**Work item**
Copy each line of the data below in which the word "levels" can be found.

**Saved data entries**
......

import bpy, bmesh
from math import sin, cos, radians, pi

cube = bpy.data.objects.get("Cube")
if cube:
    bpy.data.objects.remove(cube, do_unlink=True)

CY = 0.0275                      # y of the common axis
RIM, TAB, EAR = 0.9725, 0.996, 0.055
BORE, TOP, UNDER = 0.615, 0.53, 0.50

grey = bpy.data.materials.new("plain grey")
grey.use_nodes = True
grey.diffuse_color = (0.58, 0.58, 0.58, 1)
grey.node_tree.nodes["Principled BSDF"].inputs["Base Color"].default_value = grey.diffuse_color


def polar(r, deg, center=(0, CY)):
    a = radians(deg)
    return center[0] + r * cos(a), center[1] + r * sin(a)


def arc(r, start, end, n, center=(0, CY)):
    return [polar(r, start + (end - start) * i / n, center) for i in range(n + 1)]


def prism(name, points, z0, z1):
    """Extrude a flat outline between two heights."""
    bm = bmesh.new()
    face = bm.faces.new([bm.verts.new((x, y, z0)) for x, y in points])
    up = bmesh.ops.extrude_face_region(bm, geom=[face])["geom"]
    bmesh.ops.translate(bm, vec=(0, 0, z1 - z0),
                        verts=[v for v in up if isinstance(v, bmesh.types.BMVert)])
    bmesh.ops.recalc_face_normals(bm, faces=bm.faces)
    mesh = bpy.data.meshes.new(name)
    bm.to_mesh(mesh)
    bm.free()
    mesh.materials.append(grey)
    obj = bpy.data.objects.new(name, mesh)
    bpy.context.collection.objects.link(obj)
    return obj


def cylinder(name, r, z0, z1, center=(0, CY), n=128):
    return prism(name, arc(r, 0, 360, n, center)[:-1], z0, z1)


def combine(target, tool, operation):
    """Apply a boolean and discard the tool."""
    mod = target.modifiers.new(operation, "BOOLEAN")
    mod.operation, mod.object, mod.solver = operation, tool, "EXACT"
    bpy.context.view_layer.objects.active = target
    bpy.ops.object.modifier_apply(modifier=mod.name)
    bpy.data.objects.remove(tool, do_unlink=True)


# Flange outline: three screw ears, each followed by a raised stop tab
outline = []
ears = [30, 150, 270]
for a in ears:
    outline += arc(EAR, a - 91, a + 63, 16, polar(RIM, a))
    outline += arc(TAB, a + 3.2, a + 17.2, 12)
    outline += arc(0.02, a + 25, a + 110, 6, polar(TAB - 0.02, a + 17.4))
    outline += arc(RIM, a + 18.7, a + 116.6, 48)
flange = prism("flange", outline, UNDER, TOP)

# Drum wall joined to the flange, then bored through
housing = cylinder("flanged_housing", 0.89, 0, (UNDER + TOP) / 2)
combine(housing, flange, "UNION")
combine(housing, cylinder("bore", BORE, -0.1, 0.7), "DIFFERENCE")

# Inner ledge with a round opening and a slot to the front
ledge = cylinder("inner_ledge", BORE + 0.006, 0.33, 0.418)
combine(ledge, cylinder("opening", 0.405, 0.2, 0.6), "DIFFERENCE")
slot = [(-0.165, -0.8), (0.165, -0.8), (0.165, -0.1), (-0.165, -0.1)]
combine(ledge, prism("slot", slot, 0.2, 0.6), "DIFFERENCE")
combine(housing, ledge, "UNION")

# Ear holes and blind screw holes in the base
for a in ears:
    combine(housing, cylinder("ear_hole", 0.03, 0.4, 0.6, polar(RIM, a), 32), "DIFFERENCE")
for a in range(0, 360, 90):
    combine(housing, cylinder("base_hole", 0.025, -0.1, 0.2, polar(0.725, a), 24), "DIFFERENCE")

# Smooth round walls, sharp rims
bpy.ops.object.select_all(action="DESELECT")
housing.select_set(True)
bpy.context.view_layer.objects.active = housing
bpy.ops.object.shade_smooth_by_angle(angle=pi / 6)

......

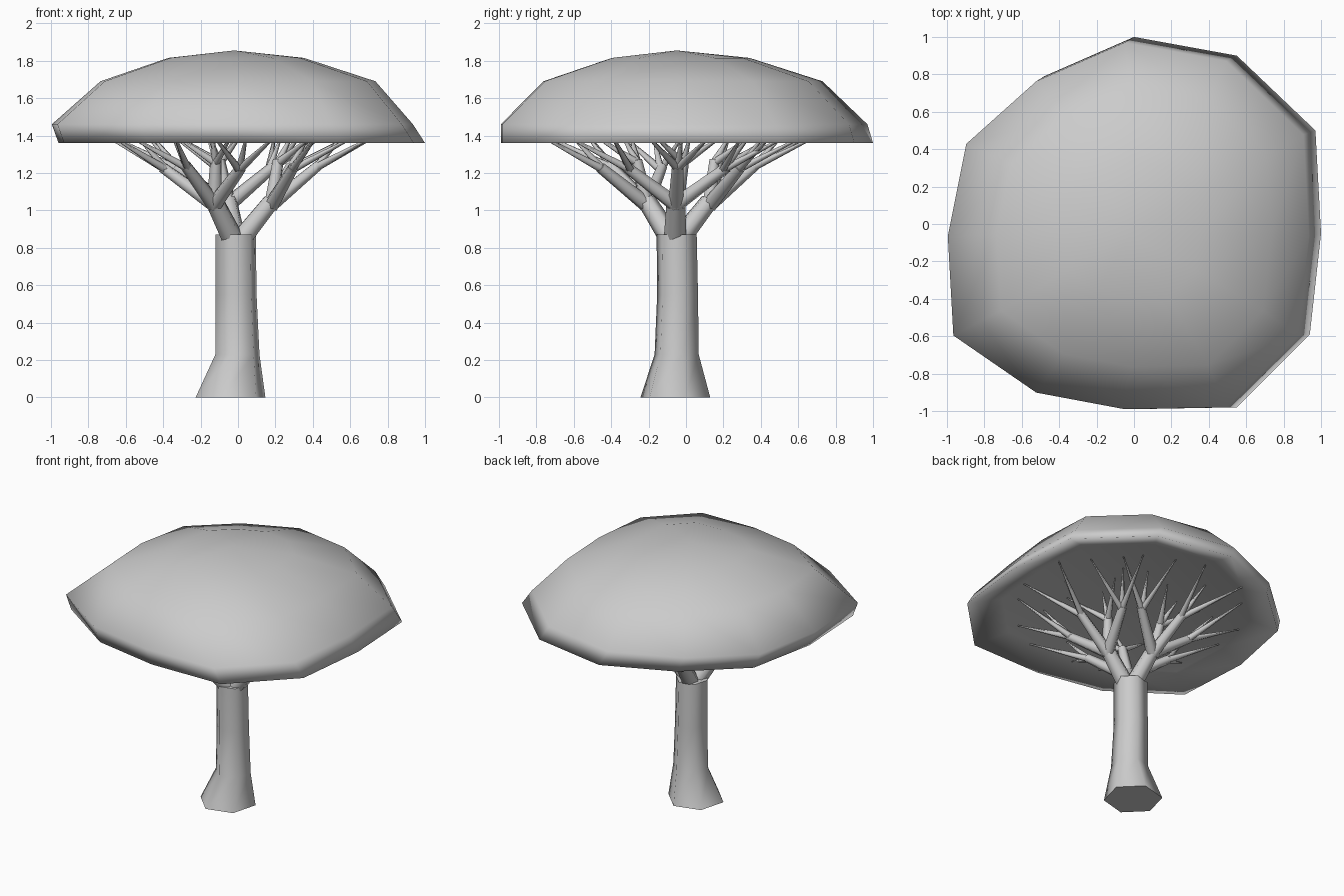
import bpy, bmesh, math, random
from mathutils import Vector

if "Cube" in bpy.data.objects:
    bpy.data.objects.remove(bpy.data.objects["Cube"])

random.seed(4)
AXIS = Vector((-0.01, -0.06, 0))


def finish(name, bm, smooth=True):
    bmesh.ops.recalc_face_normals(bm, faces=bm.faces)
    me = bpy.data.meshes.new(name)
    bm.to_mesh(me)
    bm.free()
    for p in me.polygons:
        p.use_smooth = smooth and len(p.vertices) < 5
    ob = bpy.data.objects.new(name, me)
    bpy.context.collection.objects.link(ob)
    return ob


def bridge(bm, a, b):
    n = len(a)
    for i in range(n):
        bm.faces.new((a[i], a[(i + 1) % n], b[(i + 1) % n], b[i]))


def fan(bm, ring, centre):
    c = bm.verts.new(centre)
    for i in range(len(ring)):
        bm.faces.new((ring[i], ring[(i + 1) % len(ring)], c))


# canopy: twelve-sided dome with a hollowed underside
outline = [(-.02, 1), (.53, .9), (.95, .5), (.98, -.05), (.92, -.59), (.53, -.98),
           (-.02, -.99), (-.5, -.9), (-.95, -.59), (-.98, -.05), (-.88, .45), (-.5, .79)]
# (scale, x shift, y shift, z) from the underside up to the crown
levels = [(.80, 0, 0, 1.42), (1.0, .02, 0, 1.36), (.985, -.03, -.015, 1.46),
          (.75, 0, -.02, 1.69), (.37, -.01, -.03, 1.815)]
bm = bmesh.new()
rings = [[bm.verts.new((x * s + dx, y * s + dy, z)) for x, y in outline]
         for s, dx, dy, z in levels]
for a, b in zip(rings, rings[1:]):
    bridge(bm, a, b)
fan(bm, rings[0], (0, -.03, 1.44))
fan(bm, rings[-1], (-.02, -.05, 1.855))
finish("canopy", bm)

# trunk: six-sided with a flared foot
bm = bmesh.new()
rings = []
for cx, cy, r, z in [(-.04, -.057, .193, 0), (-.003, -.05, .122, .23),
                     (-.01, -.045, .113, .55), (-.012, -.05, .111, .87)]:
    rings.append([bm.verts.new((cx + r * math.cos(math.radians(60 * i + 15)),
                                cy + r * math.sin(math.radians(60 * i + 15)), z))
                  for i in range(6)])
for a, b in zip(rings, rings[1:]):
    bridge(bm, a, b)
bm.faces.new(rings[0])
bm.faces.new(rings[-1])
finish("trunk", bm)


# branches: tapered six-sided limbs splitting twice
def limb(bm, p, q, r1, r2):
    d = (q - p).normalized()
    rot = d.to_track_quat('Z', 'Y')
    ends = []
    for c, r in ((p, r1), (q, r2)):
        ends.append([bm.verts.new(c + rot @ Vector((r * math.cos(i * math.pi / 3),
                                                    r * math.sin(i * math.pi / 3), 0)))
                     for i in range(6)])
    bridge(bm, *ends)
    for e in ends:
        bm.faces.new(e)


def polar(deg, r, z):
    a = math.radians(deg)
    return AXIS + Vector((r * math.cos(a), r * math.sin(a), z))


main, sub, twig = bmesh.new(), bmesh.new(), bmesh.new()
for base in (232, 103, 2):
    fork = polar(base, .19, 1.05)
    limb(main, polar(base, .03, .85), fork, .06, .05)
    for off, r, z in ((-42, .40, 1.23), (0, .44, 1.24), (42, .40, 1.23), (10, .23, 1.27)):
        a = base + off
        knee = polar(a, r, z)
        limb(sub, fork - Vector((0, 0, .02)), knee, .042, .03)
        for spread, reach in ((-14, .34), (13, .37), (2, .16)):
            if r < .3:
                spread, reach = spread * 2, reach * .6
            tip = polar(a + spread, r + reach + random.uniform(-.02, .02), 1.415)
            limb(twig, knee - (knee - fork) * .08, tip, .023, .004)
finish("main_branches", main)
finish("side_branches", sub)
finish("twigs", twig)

......

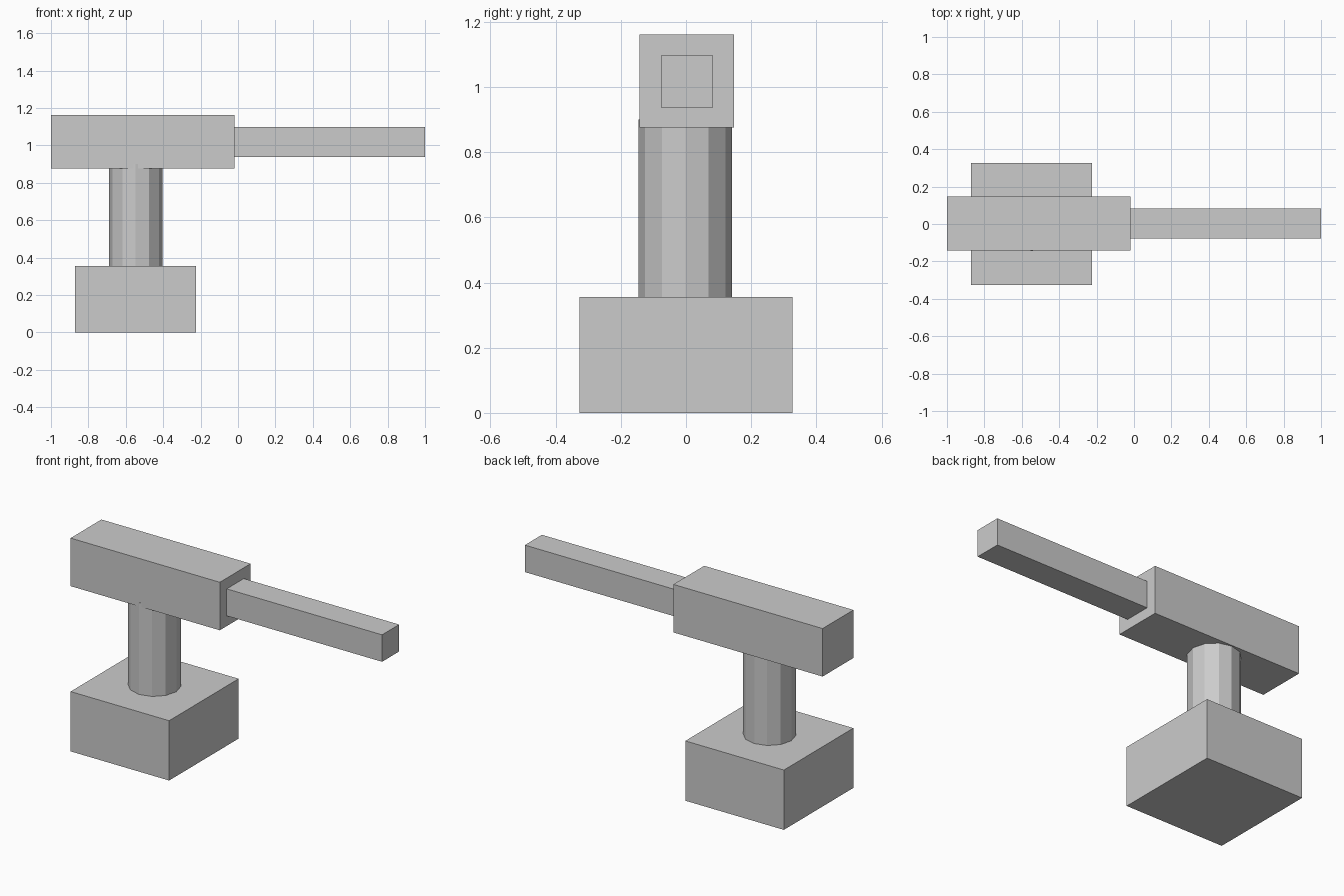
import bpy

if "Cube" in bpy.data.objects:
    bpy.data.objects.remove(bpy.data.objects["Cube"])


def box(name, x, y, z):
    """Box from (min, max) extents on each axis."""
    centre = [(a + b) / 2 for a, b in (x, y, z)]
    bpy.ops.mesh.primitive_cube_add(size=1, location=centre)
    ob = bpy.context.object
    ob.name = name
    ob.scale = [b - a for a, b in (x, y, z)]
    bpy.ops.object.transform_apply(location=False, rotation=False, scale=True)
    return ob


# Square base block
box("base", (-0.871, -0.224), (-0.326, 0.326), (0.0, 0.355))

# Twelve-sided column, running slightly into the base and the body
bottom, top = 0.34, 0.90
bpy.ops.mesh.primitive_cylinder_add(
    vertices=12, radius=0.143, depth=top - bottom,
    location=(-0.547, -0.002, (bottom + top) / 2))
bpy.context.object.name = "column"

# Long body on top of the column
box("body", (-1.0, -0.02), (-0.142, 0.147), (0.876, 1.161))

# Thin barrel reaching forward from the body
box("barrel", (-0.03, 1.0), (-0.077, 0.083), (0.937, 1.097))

......

**Problem solution**
levels = [(.80, 0, 0, 1.42), (1.0, .02, 0, 1.36), (.985, -.03, -.015, 1.46),
         for s, dx, dy, z in levels]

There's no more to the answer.